**Records for this exercise**
---*---

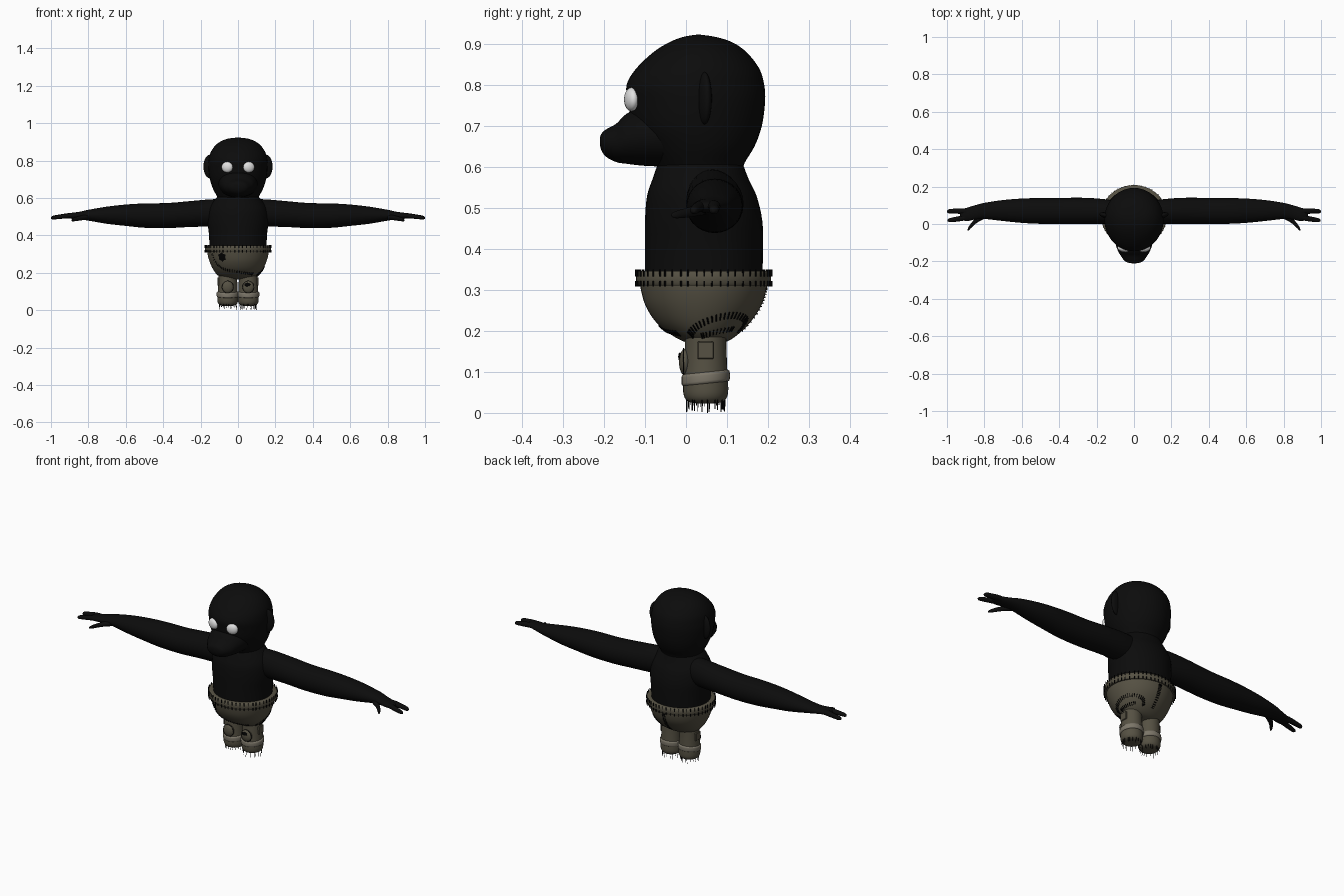
import bpy, bmesh, math, random
from mathutils import Vector

if "Cube" in bpy.data.objects:
    bpy.data.objects.remove(bpy.data.objects["Cube"])

random.seed(4)
CY = 0.043  # depth of the body axis


def mat(name, c):
    m = bpy.data.materials.new(name)
    m.diffuse_color = (*c, 1)
    m.use_nodes = True
    m.node_tree.nodes["Principled BSDF"].inputs["Base Color"].default_value = m.diffuse_color
    return m


BLACK = mat("black_fur", (0.0035, 0.0035, 0.0035))
THREAD = mat("black_thread", (0.001, 0.001, 0.001))
CLOTH = mat("olive_cloth", (0.092, 0.082, 0.056))
TRIM = mat("pale_trim", (0.20, 0.18, 0.14))
WHITE = mat("eye_white", (0.75, 0.75, 0.75))


def finish(name, bm, m, smooth=True):
    bmesh.ops.recalc_face_normals(bm, faces=bm.faces[:])
    me = bpy.data.meshes.new(name)
    bm.to_mesh(me)
    bm.free()
    me.materials.append(m)
    for p in me.polygons:
        p.use_smooth = smooth
    ob = bpy.data.objects.new(name, me)
    bpy.context.collection.objects.link(ob)
    return ob


def spline(rows, n=4):
    """Catmull-Rom refinement of a list of number tuples."""
    out = []
    for i in range(len(rows) - 1):
        p = [rows[max(0, min(len(rows) - 1, i + k))] for k in (-1, 0, 1, 2)]
        for j in range(n):
            t = j / n
            out.append([b + 0.5 * t * (c - a + t * (2*a - 5*b + 4*c - d + t * (3*(b - c) + d - a)))
                        for a, b, c, d in zip(*p)])
    return out + [list(rows[-1])]


def loft(name, rows, place, m, seg=36, n=4):
    """Skin ellipses; place(row, cos, sin) gives each point."""
    bm = bmesh.new()
    rings = [[bm.verts.new(place(r, math.cos(2*math.pi*k/seg), math.sin(2*math.pi*k/seg)))
              for k in range(seg)] for r in spline(rows, n)]
    for a, b in zip(rings, rings[1:]):
        for k in range(seg):
            bm.faces.new((a[k], a[(k+1) % seg], b[(k+1) % seg], b[k]))
    bm.faces.new(rings[0])
    bm.faces.new(rings[-1])
    return finish(name, bm, m)


def upright(r, c, s):   # row: z, front y, back y, half width
    return (r[3]*c, (r[1]+r[2])/2 + (r[2]-r[1])/2*s, r[0])


def forward(r, c, s):   # row: y, low z, high z, half width
    return (r[3]*c, r[0], (r[1]+r[2])/2 + (r[2]-r[1])/2*s)


def ellipsoid(name, loc, size, m, rot_z=0):
    bm = bmesh.new()
    bmesh.ops.create_uvsphere(bm, u_segments=24, v_segments=16, radius=1)
    for v in bm.verts:
        v.co = Vector((v.co.x*size[0], v.co.y*size[1], v.co.z*size[2]))
    ob = finish(name, bm, m)
    ob.location = loc
    ob.rotation_euler.z = rot_z
    return ob


def rod(bm, a, b, w):
    """Thin square rod between two points."""
    a, b = Vector(a), Vector(b)
    d = (b - a).normalized()
    u = d.cross(Vector((0.31, 0.52, 0.8))).normalized() * w
    v = d.cross(u)
    q = [[bm.verts.new(p + o) for o in (u, v, -u, -v)] for p in (a, b)]
    for k in range(4):
        bm.faces.new((q[0][k], q[0][(k+1) % 4], q[1][(k+1) % 4], q[1][k]))
    bm.faces.new(q[0])
    bm.faces.new(q[1])


# Torso, head and snout
loft("torso", [(.29, -.10, .185, .15), (.40, -.10, .188, .155), (.47, -.10, .186, .162),
               (.53, -.095, .172, .158), (.57, -.082, .153, .14), (.61, -.068, .138, .108)], upright, BLACK)
loft("head", [(.585, -.06, .138, .10), (.61, -.075, .143, .113), (.65, -.10, .167, .134),
              (.70, -.13, .185, .15), (.76, -.141, .193, .158), (.80, -.145, .191, .157),
              (.84, -.122, .179, .148), (.88, -.08, .148, .122), (.905, -.04, .112, .088),
              (.918, -.005, .07, .05), (.923, .025, .035, .006)], upright, BLACK)
loft("snout", [(-.21, .654, .672, .012), (-.206, .64, .682, .034), (-.195, .625, .692, .052),
               (-.17, .612, .706, .07), (-.145, .608, .73, .085), (-.10, .603, .75, .10),
               (-.02, .60, .76, .11)], forward, BLACK)

# Mouth line around the muzzle
bm = bmesh.new()
pts = [(.058*math.sin(t), -.150 - .052*math.cos(t), .648) for t in [-1.1 + .22*i for i in range(11)]]
for a, b in zip(pts, pts[1:]):
    rod(bm, a, b, .002)
finish("mouth_line", bm, THREAD, False)

for s, side in ((1, "left"), (-1, "right")):
    # Eyes and ears
    ellipsoid(side + "_eye", (s*.058, -.133, .765), (.031, .017, .029), WHITE, s*.25)
    ellipsoid(side + "_ear", (s*.148, .045, .768), (.038, .016, .064), BLACK, s*.25)

    # Arm running into the palm: x, centre y, centre z, half depth, half height
    def along(r, c, q):
        return (s*r[0], r[1] + r[3]*c, r[2] + r[4]*q)
    loft(side + "_arm", [(.08, .062, .525, .06, .07), (.16, .067, .52, .066, .072), (.26, .07, .514, .07, .069),
                         (.38, .07, .506, .07, .067), (.50, .07, .506, .069, .065), (.60, .071, .508, .065, .057),
                         (.70, .072, .508, .056, .046), (.80, .07, .508, .043, .029), (.85, .062, .506, .038, .02),
                         (.89, .052, .505, .036, .016), (.92, .05, .504, .028, .011),
                         (.93, .05, .503, .008, .004)], along, BLACK, 28)
    # Two long fingers and a thumb
    loft(side + "_back_finger", [(.86, .062, .505, .018, .014), (.91, .068, .505, .016, .014),
                                 (.96, .069, .499, .013, .012), (.99, .068, .495, .011, .010),
                                 (1.0, .067, .493, .003, .003)], along, BLACK, 14)
    loft(side + "_front_finger", [(.86, .045, .505, .018, .014), (.91, .033, .504, .015, .013),
                                  (.96, .024, .498, .013, .011), (.988, .02, .494, .010, .009),
                                  (.998, .02, .492, .003, .003)], along, BLACK, 14)
    loft(side + "_thumb", [(.80, .05, .50, .022, .016), (.84, .022, .493, .016, .013),
                           (.868, -.005, .487, .013, .011), (.885, -.026, .483, .009, .008),
                           (.89, -.033, .482, .002, .002)], along, BLACK, 14)

# Shorts: bowl and waistband
BOWL = [(.335, -.115, .200, .166), (.30, -.110, .196, .163), (.26, -.098, .183, .152), (.22, -.072, .156, .134),
        (.19, -.035, .125, .112), (.172, .0, .095, .08), (.165, .03, .06, .02)]
loft("shorts", BOWL, upright, CLOTH, 48)
bm = bmesh.new()
ring = []
for k in range(56):
    c, q = math.cos(2*math.pi*k/56), math.sin(2*math.pi*k/56)
    ring.append([bm.verts.new((rx*c, CY + ry*q, z)) for rx, ry, z in
                 ((.155, .145, .313), (.172, .161, .311), (.176, .165, .317), (.176, .165, .341),
                  (.172, .161, .346), (.150, .140, .346))])
for k in range(56):
    a, b = ring[k], ring[(k+1) % 56]
    for i in range(6):
        bm.faces.new((a[i], b[i], b[(i+1) % 6], a[(i+1) % 6]))
finish("waistband", bm, CLOTH).modifiers.new("edges", 'EDGE_SPLIT').split_angle = 0.9

FINE = spline(BOWL, 6)


def on_shorts(deg, z, lift=.0015):
    a, b = next(((p, q) for p, q in zip(FINE, FINE[1:]) if p[0] >= z >= q[0]), FINE[-2:])
    t = (a[0] - z) / (a[0] - b[0])
    r = [u + (v - u)*t for u, v in zip(a, b)]
    c, q = math.cos(math.radians(deg)), math.sin(math.radians(deg))
    p = Vector(upright(r, c, q))
    return p + Vector((c, q, -.3)).normalized()*lift


# Stitching on the waistband edges and along the seams
bm = bmesh.new()
for k in range(52):
    t = 2*math.pi*(k + .3*random.random())/52
    c, q = math.cos(t), math.sin(t)
    for z0, z1 in ((.333, .350), (.308, .322)):
        rod(bm, (.177*c, CY + .166*q, z0), (.177*c, CY + .166*q, z1), .0024)


def seam(path, n, half=.008):
    """Cross stitches along a path of (degrees, height)."""
    fine = spline(path, n)
    for i, (d, z) in enumerate(fine):
        d0, z0 = fine[max(0, i-1)]
        d1, z1 = fine[min(len(fine)-1, i+1)]
        t = Vector(((d1-d0)*.0026, z1-z0)).normalized()*half
        rod(bm, on_shorts(d - t.y/.0026, z + t.x), on_shorts(d + t.y/.0026, z - t.x), .002)


seam([(212, .30), (220, .25), (235, .222), (262, .208), (290, .198), (312, .194)], 5, .006)
seam([(90, .305), (90, .26), (90, .20)], 7)
seam([(-25, .19), (-8, .212), (15, .232), (38, .238), (60, .225), (66, .20)], 5)
seam([(-5, .188), (20, .198), (45, .205)], 5, .006)
finish("stitches", bm, THREAD, False)

# Dark torn hole in the front of the shorts
bm = bmesh.new()
hole = [on_shorts(238 + 7*math.cos(t)*(1 + .35*(i % 2)), .285 + .02*math.sin(t)*(1 + .3*(i % 2)), .003)
        for i, t in enumerate([2*math.pi*i/12 for i in range(12)])]
mid = bm.verts.new(on_shorts(238, .285, .004))
vs = [bm.verts.new(p) for p in hole]
for k in range(12):
    bm.faces.new((mid, vs[k], vs[(k+1) % 12]))
finish("torn_hole", bm, THREAD, False)

# Trouser legs with band, patches and frayed hem
for s, side in ((1, "left"), (-1, "right")):
    def tube(r, c, q):
        return (s*.055 + r[1]*c, .048 + r[1]*q, r[0] + r[2]*q)
    loft(side + "_leg", [(.21, .05, 0), (.15, .051, 0), (.10, .053, 0), (.07, .055, 0), (.045, .054, 0),
                         (.03, .046, 0), (.024, .03, 0), (.023, .005, 0)], tube, CLOTH, 28)
    loft(side + "_leg_band", [(.071, .050, .005), (.073, .058, .006), (.085, .059, .006), (.097, .058, .006),
                              (.100, .050, .005)], tube, TRIM, 28, 2)
    ellipsoid(side + "_knee_patch", (s*.055, -.002, .124), (.031, .015, .033), CLOTH)

    # Round seam ring on the knee
    bm = bmesh.new()
    kp = [(s*.055 + .031*math.cos(t), -.006, .124 + .033*math.sin(t)) for t in [math.pi*i/10 for i in range(21)]]
    for a, b in zip(kp, kp[1:]):
        rod(bm, a, b, .0014)
    # Frayed threads below the hem
    for k in range(20):
        t = 2*math.pi*(k + random.random()*.6)/20
        x, y = s*.055 + .047*math.cos(t), .048 + .047*math.sin(t)
        rod(bm, (x, y, .034), (x + random.uniform(-.004, .004), y, 0 if k == 0 else random.uniform(.002, .02)), .0012)
    finish(side + "_threads", bm, THREAD, False)

    # Square patch on the outer side
    bm = bmesh.new()
    bmesh.ops.create_cube(bm, size=1)
    for v in bm.verts:
        v.co = Vector((v.co.x*.012 + s*.104, v.co.y*.04 + .048, v.co.z*.042 + .153))
    ob = finish(side + "_side_patch", bm, CLOTH, False)
    ob.modifiers.new("bevel", 'BEVEL').width = .002

# Small dark tear on one knee
ellipsoid("knee_tear", (.05, -.015, .137), (.016, .004, .010), THREAD)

---*---

**Your assignment**
The line with "m.diffuse_color = (*c, 1)" ends the range, and the first line of the data begins it; repeat exactly those lines and nothing more, omitting pictures.

**Solved problem**
import bpy, bmesh, math, random
from mathutils import Vector

if "Cube" in bpy.data.objects:
    bpy.data.objects.remove(bpy.data.objects["Cube"])

random.seed(4)
CY = 0.043  # depth of the body axis


def mat(name, c):
    m = bpy.data.materials.new(name)
    m.diffuse_color = (*c, 1)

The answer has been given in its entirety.